# Shifted Riemann

• Mar 15th 2009, 01:20 PM
manjohn12
Shifted Riemann
Let $f$ be Riemann integrable on $[a,b]$. Let $k$ be any real number, and let $g$ be the function given by $g(x) = f(x) + k$. Prove that $g$ is Riemann integrable on $[a,b]$ and that $\smallint_{a}^{b} g = k(b-a) + \smallint_{a}^{b} f$. What is the geometric interpretation.

Proof. Let $\epsilon >0$. Let $P$ be a partition of $[a,b]$ with $||P|| < \delta$. Let $x_{i}^{*}$ be such that $x_{i-1} \leq x_{i}^{*} \leq x_i$. We know that $|\mathcal{R}(f,P)-I| < \epsilon$. Now $\mathcal{R}(g,P) = \sum_{i=1}^{n} [f(x_{i}^{*})+k](x_{i}-x_{i-1})$. So we just expand this out and see that $\mathcal{R}(g,P) = \mathcal{R}(f,P)+ k(b-a)$?

And the geometric interpretation is that we are increasing the each of the rectangle's height by $k$. And we are doing this for $b-a$ rectangles.
• Mar 15th 2009, 03:33 PM
ThePerfectHacker
Quote:

Originally Posted by manjohn12
Let $f$ be Riemann integrable on $[a,b]$. Let $k$ be any real number, and let $g$ be the function given by $g(x) = f(x) + k$. Prove that $g$ is Riemann integrable on $[a,b]$ and that $\smallint_{a}^{b} g = k(b-a) + \smallint_{a}^{b} f$. What is the geometric interpretation.

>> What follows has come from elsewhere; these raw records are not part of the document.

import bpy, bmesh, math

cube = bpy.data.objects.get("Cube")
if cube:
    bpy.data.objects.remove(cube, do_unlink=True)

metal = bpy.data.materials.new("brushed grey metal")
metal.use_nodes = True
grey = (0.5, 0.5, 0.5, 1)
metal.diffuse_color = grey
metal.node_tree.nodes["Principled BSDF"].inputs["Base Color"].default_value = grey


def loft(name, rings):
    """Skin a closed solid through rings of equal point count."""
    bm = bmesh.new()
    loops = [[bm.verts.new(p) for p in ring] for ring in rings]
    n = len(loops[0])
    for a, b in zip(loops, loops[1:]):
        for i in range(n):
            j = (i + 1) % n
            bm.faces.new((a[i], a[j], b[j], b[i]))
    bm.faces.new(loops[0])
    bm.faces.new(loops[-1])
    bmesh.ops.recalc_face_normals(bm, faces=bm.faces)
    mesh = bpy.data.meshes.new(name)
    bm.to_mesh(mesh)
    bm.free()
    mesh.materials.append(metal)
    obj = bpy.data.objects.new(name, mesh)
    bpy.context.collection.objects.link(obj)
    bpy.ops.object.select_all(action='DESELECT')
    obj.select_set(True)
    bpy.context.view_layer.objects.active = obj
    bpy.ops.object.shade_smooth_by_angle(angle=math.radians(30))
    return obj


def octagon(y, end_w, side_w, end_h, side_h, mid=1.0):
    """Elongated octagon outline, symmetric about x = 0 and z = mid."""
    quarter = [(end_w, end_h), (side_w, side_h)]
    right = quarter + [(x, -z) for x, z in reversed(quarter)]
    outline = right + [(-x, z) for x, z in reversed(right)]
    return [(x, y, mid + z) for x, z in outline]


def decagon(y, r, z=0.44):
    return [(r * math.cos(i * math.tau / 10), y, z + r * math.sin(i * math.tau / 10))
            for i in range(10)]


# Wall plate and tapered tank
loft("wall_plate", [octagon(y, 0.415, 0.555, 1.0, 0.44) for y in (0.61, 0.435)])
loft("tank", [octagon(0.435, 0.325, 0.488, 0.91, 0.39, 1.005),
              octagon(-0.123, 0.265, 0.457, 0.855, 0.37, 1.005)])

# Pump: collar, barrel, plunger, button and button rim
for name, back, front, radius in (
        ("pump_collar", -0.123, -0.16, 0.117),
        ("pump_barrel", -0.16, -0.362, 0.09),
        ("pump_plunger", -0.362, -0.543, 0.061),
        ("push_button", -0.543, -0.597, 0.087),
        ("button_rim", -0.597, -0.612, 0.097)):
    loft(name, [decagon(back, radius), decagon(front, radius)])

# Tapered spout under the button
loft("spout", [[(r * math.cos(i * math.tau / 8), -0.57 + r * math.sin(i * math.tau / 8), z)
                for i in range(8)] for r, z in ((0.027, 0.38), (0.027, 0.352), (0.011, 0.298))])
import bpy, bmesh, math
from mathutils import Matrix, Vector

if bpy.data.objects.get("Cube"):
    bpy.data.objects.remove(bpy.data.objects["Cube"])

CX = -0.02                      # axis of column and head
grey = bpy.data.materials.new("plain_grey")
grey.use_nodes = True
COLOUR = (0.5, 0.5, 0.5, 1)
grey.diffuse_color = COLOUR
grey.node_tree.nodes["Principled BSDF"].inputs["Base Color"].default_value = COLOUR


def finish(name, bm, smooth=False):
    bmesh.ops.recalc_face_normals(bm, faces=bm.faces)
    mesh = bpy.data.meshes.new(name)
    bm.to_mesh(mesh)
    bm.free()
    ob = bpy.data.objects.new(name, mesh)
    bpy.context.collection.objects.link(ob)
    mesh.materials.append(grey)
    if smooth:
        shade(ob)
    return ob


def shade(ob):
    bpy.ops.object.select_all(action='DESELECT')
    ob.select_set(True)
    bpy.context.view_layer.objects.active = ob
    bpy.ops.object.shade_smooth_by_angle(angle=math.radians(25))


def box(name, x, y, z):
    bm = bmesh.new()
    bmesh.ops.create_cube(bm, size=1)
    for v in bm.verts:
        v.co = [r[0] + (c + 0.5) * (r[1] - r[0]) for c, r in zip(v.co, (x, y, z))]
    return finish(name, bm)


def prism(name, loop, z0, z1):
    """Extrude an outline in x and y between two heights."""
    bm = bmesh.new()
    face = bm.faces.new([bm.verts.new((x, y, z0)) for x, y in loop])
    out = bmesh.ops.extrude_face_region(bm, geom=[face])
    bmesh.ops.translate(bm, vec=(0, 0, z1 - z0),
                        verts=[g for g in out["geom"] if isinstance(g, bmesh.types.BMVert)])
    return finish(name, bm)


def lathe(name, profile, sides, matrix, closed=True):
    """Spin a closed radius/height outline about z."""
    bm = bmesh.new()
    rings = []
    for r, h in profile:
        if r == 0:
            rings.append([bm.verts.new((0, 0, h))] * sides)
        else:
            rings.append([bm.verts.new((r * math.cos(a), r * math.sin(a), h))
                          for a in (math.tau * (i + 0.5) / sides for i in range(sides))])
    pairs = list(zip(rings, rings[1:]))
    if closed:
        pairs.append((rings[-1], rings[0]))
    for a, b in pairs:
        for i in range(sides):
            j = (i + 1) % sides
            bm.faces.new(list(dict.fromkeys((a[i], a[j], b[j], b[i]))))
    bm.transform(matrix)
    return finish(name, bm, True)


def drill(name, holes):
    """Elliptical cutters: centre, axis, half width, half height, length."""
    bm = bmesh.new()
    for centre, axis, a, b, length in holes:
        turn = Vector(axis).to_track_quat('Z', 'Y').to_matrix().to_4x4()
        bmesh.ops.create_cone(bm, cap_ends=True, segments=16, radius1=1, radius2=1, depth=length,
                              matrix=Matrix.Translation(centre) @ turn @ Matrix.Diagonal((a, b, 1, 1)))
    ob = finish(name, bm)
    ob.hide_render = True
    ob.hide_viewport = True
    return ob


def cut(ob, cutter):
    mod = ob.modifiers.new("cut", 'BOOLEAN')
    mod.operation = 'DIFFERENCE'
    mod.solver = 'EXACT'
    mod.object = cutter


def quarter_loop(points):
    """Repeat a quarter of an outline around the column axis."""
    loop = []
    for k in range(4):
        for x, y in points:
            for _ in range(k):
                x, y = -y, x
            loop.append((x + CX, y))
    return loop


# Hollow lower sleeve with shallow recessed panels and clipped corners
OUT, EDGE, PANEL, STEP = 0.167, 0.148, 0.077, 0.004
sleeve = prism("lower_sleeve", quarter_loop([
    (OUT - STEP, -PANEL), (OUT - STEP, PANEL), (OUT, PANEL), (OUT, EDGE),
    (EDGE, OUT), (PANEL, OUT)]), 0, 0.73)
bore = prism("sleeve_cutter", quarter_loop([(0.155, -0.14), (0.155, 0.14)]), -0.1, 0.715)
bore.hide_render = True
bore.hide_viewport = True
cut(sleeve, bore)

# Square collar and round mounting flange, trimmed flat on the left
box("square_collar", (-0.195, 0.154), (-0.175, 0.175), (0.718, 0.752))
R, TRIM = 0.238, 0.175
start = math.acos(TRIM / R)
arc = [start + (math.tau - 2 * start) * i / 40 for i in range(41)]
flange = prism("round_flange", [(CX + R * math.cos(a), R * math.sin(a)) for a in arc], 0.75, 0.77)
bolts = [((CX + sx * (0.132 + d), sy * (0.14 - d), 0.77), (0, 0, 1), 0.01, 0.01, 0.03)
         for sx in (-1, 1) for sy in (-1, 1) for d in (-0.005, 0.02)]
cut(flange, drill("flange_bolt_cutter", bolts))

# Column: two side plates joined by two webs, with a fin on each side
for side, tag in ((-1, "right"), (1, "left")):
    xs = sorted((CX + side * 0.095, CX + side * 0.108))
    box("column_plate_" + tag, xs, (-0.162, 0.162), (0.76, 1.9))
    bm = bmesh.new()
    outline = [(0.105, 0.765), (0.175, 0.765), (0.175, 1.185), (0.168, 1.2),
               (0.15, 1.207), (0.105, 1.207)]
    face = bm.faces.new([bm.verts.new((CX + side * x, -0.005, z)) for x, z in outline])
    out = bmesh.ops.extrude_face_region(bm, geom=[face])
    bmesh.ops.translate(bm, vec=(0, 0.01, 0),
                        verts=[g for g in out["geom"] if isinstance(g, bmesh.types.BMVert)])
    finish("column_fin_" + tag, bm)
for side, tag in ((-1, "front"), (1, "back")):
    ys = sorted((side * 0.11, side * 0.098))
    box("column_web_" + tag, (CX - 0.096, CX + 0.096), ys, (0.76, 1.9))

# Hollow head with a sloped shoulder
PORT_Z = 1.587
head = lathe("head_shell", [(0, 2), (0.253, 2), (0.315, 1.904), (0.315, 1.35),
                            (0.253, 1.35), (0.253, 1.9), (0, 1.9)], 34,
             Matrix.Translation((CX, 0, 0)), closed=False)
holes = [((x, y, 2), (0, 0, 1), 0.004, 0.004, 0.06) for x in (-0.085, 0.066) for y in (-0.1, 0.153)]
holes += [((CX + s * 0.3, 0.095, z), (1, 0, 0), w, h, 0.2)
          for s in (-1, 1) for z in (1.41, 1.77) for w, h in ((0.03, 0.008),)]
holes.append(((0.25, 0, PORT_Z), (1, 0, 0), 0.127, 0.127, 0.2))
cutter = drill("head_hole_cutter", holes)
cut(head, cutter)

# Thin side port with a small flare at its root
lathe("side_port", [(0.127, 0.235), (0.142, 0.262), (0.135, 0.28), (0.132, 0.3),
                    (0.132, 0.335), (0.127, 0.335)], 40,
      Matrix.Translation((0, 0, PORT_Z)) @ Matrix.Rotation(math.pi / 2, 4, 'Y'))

Proof. Let $\epsilon >0$. Let $P$ be a partition of $[a,b]$ with $||P|| < \delta$. Let $x_{i}^{*}$ be such that $x_{i-1} \leq x_{i}^{*} \leq x_i$. We know that $|\mathcal{R}(f,P)-I| < \epsilon$. Now $\mathcal{R}(g,P) = \sum_{i=1}^{n} [f(x_{i}^{*})+k](x_{i}-x_{i-1})$. So we just expand this out and see that $\mathcal{R}(g,P) = \mathcal{R}(f,P)+ k(b-a)$?

This is good so far. You get $\mathcal{R}(g,P) = \mathcal{R}(f,P) + k(b-a)$.
Therefore, $|\mathcal{R}(g,P) - I - k(b-a)| = |\mathcal{R}(f,P) - I| < \epsilon$. Thus, we see that $\smallint_a^b g = I + k(b-a)$.